WHAT THE TASK REQUIRES: Without including the pictures, copy each line below exactly as it reads.
*** Block opens ***
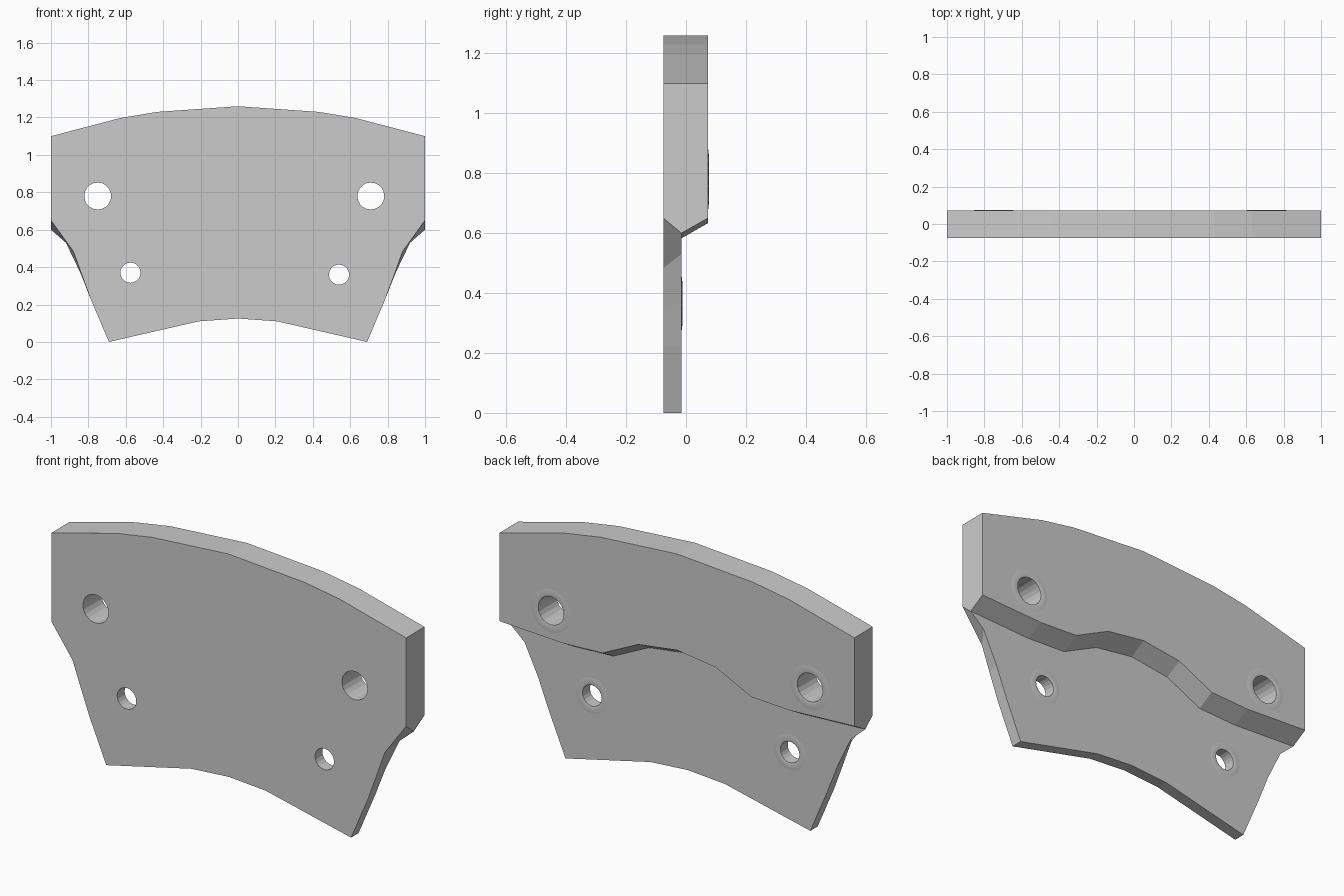
import bpy, bmesh, math
from mathutils import Matrix, Vector

if "Cube" in bpy.data.objects:
    bpy.data.objects.remove(bpy.data.objects["Cube"])

Y_FRONT, Y_STEP, Y_BACK = -0.075, -0.015, 0.073

# Right-half profiles (x, z), the left half is mirrored
top = [(0, 1.26), (0.43, 1.23), (0.63, 1.197), (1, 1.10)]
side_front = [(1, 0.65), (0.88, 0.484), (0.832, 0.35), (0.784, 0.22)]
side_back = [(1, 0.60), (0.92, 0.53), (0.843, 0.37), (0.784, 0.22)]
bottom = [(0.69, 0), (0.21, 0.11), (0, 0.125)]
step = [(1, 0.65), (0.64, 0.633), (0.42, 0.643), (0.22, 0.74), (0, 0.77)]
step_low = [(x, z - 0.05) for x, z in step]

# Holes: x, z, radius, rim radius, back surface y
holes = [(-0.75, 0.78, 0.072, 0.11, Y_BACK), (0.71, 0.78, 0.072, 0.11, Y_BACK),
         (-0.575, 0.37, 0.054, 0.09, Y_STEP), (0.54, 0.36, 0.054, 0.09, Y_STEP)]


def make_object(name, bm):
    mesh = bpy.data.meshes.new(name)
    bm.to_mesh(mesh)
    bm.free()
    ob = bpy.data.objects.new(name, mesh)
    bpy.context.collection.objects.link(ob)
    return ob


def mirrored(half):
    """Close a half profile that starts and ends on x = 0."""
    return half + [(-x, z) for x, z in reversed(half[1:-1])]


# Stepped plate: thick upper band, thin lower flange, sloped step between
bm = bmesh.new()
cache = {}


def v(p, y):
    key = (round(p[0], 4), y, round(p[1], 4))
    if key not in cache:
        cache[key] = bm.verts.new((p[0], y, p[1]))
    return cache[key]


def strip(a, ya, b, yb):
    """Quads between two profiles, on both halves."""
    for s in (1, -1):
        pa = [v((s * x, z), ya) for x, z in a]
        pb = [v((s * x, z), yb) for x, z in b]
        for i in range(len(a) - 1):
            bm.faces.new((pa[i], pa[i + 1], pb[i + 1], pb[i]))


bm.faces.new([v(p, Y_FRONT) for p in mirrored(top + side_front + bottom)])
bm.faces.new([v(p, Y_BACK) for p in mirrored(top + step)])
bm.faces.new([v(p, Y_STEP) for p in mirrored(step_low[::-1] + side_back[1:] + bottom)])
strip(top, Y_FRONT, top, Y_BACK)
strip(step, Y_BACK, step_low, Y_STEP)
strip(side_front + bottom, Y_FRONT, side_back + bottom, Y_STEP)
for s in (1, -1):
    bm.faces.new([v((s, 1.10), Y_FRONT), v((s, 0.65), Y_FRONT), v((s, 0.60), Y_STEP),
                  v((s, 0.65), Y_BACK), v((s, 1.10), Y_BACK)])
bmesh.ops.recalc_face_normals(bm, faces=bm.faces)
plate = make_object("stepped_plate", bm)

# Drill the four bolt holes
bm = bmesh.new()
for x, z, r, rim, y in holes:
    bmesh.ops.create_cone(bm, cap_ends=True, segments=20, radius1=r, radius2=r, depth=0.6,
                          matrix=Matrix.Translation((x, 0, z)) @ Matrix.Rotation(math.pi / 2, 4, 'X'))
cutter = make_object("hole_cutter", bm)
cutter.hide_render = True
mod = plate.modifiers.new("holes", 'BOOLEAN')
mod.operation, mod.solver, mod.object = 'DIFFERENCE', 'EXACT', cutter
bpy.context.view_layer.objects.active = plate
bpy.ops.object.modifier_apply(modifier=mod.name)
bpy.data.objects.remove(cutter)

# Slightly raised rims around the holes on the back
bm = bmesh.new()
for x, z, r, rim, y in holes:
    rings = []
    for rad, h in ((rim, 0), (r + 0.012, 0.003), (r, 0)):
        rings.append([bm.verts.new((x + rad * math.cos(a), y + h, z + rad * math.sin(a)))
                      for a in (2 * math.pi * i / 20 for i in range(20))])
    for a, b in zip(rings, rings[1:]):
        for i in range(20):
            j = (i + 1) % 20
            f = bm.faces.new((a[i], b[i], b[j], a[j]))
            f.normal_update()
            if f.normal.y < 0:
                f.normal_flip()
            f.smooth = True
make_object("hole_rims", bm)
*** Block closes ***
REPLY:
import bpy, bmesh, math
from mathutils import Matrix, Vector

if "Cube" in bpy.data.objects:
    bpy.data.objects.remove(bpy.data.objects["Cube"])

Y_FRONT, Y_STEP, Y_BACK = -0.075, -0.015, 0.073

# Right-half profiles (x, z), the left half is mirrored
top = [(0, 1.26), (0.43, 1.23), (0.63, 1.197), (1, 1.10)]
side_front = [(1, 0.65), (0.88, 0.484), (0.832, 0.35), (0.784, 0.22)]
side_back = [(1, 0.60), (0.92, 0.53), (0.843, 0.37), (0.784, 0.22)]
bottom = [(0.69, 0), (0.21, 0.11), (0, 0.125)]
step = [(1, 0.65), (0.64, 0.633), (0.42, 0.643), (0.22, 0.74), (0, 0.77)]
step_low = [(x, z - 0.05) for x, z in step]

# Holes: x, z, radius, rim radius, back surface y
holes = [(-0.75, 0.78, 0.072, 0.11, Y_BACK), (0.71, 0.78, 0.072, 0.11, Y_BACK),
         (-0.575, 0.37, 0.054, 0.09, Y_STEP), (0.54, 0.36, 0.054, 0.09, Y_STEP)]


def make_object(name, bm):
    mesh = bpy.data.meshes.new(name)
    bm.to_mesh(mesh)
    bm.free()
    ob = bpy.data.objects.new(name, mesh)
    bpy.context.collection.objects.link(ob)
    return ob


def mirrored(half):
    """Close a half profile that starts and ends on x = 0."""
    return half + [(-x, z) for x, z in reversed(half[1:-1])]


# Stepped plate: thick upper band, thin lower flange, sloped step between
bm = bmesh.new()
cache = {}


def v(p, y):
    key = (round(p[0], 4), y, round(p[1], 4))
    if key not in cache:
        cache[key] = bm.verts.new((p[0], y, p[1]))
    return cache[key]


def strip(a, ya, b, yb):
    """Quads between two profiles, on both halves."""
    for s in (1, -1):
        pa = [v((s * x, z), ya) for x, z in a]
        pb = [v((s * x, z), yb) for x, z in b]
        for i in range(len(a) - 1):
            bm.faces.new((pa[i], pa[i + 1], pb[i + 1], pb[i]))


bm.faces.new([v(p, Y_FRONT) for p in mirrored(top + side_front + bottom)])
bm.faces.new([v(p, Y_BACK) for p in mirrored(top + step)])
bm.faces.new([v(p, Y_STEP) for p in mirrored(step_low[::-1] + side_back[1:] + bottom)])
strip(top, Y_FRONT, top, Y_BACK)
strip(step, Y_BACK, step_low, Y_STEP)
strip(side_front + bottom, Y_FRONT, side_back + bottom, Y_STEP)
for s in (1, -1):
    bm.faces.new([v((s, 1.10), Y_FRONT), v((s, 0.65), Y_FRONT), v((s, 0.60), Y_STEP),
                  v((s, 0.65), Y_BACK), v((s, 1.10), Y_BACK)])
bmesh.ops.recalc_face_normals(bm, faces=bm.faces)
plate = make_object("stepped_plate", bm)

# Drill the four bolt holes
bm = bmesh.new()
for x, z, r, rim, y in holes:
    bmesh.ops.create_cone(bm, cap_ends=True, segments=20, radius1=r, radius2=r, depth=0.6,
                          matrix=Matrix.Translation((x, 0, z)) @ Matrix.Rotation(math.pi / 2, 4, 'X'))
cutter = make_object("hole_cutter", bm)
cutter.hide_render = True
mod = plate.modifiers.new("holes", 'BOOLEAN')
mod.operation, mod.solver, mod.object = 'DIFFERENCE', 'EXACT', cutter
bpy.context.view_layer.objects.active = plate
bpy.ops.object.modifier_apply(modifier=mod.name)
bpy.data.objects.remove(cutter)

# Slightly raised rims around the holes on the back
bm = bmesh.new()
for x, z, r, rim, y in holes:
    rings = []
    for rad, h in ((rim, 0), (r + 0.012, 0.003), (r, 0)):
        rings.append([bm.verts.new((x + rad * math.cos(a), y + h, z + rad * math.sin(a)))
                      for a in (2 * math.pi * i / 20 for i in range(20))])
    for a, b in zip(rings, rings[1:]):
        for i in range(20):
            j = (i + 1) % 20
            f = bm.faces.new((a[i], b[i], b[j], a[j]))
            f.normal_update()
            if f.normal.y < 0:
                f.normal_flip()
            f.smooth = True
make_object("hole_rims", bm)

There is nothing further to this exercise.